» **What to work on**
Nothing but the lines below between the line holding "# rolling-ball blend" and the line holding "bmesh.ops.remove_doubles(bm, verts=bm.verts, dist=0.0003)", inclusive, should appear in the answer, each set down exactly.
---------------
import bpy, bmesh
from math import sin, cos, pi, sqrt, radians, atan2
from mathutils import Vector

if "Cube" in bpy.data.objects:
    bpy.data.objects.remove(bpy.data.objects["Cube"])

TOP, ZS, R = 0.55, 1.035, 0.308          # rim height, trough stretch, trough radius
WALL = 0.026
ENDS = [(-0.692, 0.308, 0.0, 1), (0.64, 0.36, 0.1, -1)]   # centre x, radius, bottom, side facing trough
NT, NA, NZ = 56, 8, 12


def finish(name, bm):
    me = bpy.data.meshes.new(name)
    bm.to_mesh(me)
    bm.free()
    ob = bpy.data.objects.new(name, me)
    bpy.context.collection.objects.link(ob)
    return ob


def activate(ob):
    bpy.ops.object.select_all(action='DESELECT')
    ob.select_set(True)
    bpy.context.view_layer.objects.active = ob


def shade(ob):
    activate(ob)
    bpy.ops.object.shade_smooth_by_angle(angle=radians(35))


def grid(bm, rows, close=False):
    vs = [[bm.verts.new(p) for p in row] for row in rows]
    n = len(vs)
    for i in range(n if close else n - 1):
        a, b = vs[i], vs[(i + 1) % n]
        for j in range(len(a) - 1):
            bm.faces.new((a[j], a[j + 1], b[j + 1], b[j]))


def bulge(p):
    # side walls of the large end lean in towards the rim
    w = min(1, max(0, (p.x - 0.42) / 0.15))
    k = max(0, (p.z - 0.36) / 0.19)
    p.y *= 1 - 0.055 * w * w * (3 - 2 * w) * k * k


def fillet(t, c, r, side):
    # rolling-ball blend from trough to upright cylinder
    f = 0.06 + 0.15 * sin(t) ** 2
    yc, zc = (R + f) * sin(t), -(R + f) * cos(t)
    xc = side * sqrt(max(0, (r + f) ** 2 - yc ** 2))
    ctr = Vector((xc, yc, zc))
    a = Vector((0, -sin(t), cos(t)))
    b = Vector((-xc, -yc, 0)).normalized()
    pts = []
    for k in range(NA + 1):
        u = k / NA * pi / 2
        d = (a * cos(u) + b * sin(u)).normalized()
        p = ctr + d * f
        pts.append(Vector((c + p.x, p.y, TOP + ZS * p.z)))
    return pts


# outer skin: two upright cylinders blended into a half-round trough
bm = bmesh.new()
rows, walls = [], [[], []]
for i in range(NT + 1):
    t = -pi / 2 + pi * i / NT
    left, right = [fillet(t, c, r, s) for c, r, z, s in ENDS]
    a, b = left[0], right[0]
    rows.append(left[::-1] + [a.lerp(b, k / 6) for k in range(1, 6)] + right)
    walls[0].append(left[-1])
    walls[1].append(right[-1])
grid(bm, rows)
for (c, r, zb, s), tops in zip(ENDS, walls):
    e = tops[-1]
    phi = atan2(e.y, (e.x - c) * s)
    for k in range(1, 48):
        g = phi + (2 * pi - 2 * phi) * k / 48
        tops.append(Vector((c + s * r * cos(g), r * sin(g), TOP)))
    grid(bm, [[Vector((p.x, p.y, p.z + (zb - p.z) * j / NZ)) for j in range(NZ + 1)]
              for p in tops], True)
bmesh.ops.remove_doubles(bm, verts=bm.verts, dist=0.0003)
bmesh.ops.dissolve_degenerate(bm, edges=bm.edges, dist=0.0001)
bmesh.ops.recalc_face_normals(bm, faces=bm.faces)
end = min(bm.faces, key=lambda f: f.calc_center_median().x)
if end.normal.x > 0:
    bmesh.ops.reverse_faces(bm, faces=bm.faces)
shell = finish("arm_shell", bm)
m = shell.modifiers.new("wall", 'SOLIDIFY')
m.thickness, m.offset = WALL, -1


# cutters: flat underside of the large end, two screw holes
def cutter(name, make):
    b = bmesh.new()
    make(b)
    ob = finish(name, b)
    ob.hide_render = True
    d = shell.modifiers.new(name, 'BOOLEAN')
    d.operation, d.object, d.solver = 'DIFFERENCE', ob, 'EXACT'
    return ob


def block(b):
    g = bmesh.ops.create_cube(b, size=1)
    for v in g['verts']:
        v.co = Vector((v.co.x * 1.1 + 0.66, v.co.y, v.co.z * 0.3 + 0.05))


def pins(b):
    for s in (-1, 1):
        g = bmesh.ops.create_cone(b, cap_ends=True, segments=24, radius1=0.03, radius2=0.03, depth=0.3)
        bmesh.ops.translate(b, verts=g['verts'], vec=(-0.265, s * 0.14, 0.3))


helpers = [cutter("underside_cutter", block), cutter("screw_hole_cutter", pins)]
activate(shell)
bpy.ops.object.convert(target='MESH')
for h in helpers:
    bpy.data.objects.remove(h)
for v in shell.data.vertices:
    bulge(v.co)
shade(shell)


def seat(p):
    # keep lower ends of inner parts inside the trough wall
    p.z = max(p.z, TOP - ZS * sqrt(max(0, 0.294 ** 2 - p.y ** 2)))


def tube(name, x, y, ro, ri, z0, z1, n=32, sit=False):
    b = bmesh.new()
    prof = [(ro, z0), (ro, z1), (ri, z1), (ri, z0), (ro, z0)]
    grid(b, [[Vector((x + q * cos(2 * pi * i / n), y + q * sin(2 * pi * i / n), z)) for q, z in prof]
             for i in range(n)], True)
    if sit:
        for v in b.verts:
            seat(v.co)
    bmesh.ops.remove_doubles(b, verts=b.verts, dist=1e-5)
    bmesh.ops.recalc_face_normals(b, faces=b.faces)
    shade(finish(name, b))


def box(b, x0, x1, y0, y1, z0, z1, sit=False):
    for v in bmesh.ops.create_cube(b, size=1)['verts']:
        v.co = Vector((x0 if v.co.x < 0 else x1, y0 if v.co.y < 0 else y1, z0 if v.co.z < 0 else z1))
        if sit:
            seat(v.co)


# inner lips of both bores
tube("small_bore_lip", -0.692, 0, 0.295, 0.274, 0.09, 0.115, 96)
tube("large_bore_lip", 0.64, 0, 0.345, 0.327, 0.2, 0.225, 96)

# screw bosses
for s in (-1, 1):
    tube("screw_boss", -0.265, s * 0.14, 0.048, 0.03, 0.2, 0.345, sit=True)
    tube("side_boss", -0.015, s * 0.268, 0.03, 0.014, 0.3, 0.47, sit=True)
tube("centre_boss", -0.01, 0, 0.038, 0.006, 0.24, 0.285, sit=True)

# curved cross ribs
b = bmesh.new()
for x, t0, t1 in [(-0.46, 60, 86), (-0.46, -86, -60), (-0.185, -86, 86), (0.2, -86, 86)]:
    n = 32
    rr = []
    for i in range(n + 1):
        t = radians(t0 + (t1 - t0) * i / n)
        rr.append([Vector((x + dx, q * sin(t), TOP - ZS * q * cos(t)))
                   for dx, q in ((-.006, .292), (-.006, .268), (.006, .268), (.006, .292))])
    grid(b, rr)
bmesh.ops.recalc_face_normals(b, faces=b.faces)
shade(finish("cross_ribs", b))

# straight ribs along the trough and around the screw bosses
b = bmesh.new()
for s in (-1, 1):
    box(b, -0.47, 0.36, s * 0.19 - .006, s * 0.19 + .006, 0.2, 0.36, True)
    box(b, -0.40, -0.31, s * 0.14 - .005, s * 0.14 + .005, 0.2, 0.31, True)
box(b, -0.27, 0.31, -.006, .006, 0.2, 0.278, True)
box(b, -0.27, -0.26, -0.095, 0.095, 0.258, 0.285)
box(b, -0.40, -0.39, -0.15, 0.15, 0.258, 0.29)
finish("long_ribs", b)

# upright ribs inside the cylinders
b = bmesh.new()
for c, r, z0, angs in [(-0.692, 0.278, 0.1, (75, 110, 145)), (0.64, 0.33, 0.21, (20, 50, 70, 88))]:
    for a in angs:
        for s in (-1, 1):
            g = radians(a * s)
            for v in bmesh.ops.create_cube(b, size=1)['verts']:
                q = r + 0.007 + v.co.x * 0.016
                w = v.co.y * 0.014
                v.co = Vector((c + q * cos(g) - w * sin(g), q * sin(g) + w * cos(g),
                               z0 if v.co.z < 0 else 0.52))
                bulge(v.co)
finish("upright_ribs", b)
---------------
» **Your response**
    # rolling-ball blend from trough to upright cylinder
    f = 0.06 + 0.15 * sin(t) ** 2
    yc, zc = (R + f) * sin(t), -(R + f) * cos(t)
    xc = side * sqrt(max(0, (r + f) ** 2 - yc ** 2))
    ctr = Vector((xc, yc, zc))
    a = Vector((0, -sin(t), cos(t)))
    b = Vector((-xc, -yc, 0)).normalized()
    pts = []
    for k in range(NA + 1):
        u = k / NA * pi / 2
        d = (a * cos(u) + b * sin(u)).normalized()
        p = ctr + d * f
        pts.append(Vector((c + p.x, p.y, TOP + ZS * p.z)))
    return pts


# outer skin: two upright cylinders blended into a half-round trough
bm = bmesh.new()
rows, walls = [], [[], []]
for i in range(NT + 1):
    t = -pi / 2 + pi * i / NT
    left, right = [fillet(t, c, r, s) for c, r, z, s in ENDS]
    a, b = left[0], right[0]
    rows.append(left[::-1] + [a.lerp(b, k / 6) for k in range(1, 6)] + right)
    walls[0].append(left[-1])
    walls[1].append(right[-1])
grid(bm, rows)
for (c, r, zb, s), tops in zip(ENDS, walls):
    e = tops[-1]
    phi = atan2(e.y, (e.x - c) * s)
    for k in range(1, 48):
        g = phi + (2 * pi - 2 * phi) * k / 48
        tops.append(Vector((c + s * r * cos(g), r * sin(g), TOP)))
    grid(bm, [[Vector((p.x, p.y, p.z + (zb - p.z) * j / NZ)) for j in range(NZ + 1)]
              for p in tops], True)
bmesh.ops.remove_doubles(bm, verts=bm.verts, dist=0.0003)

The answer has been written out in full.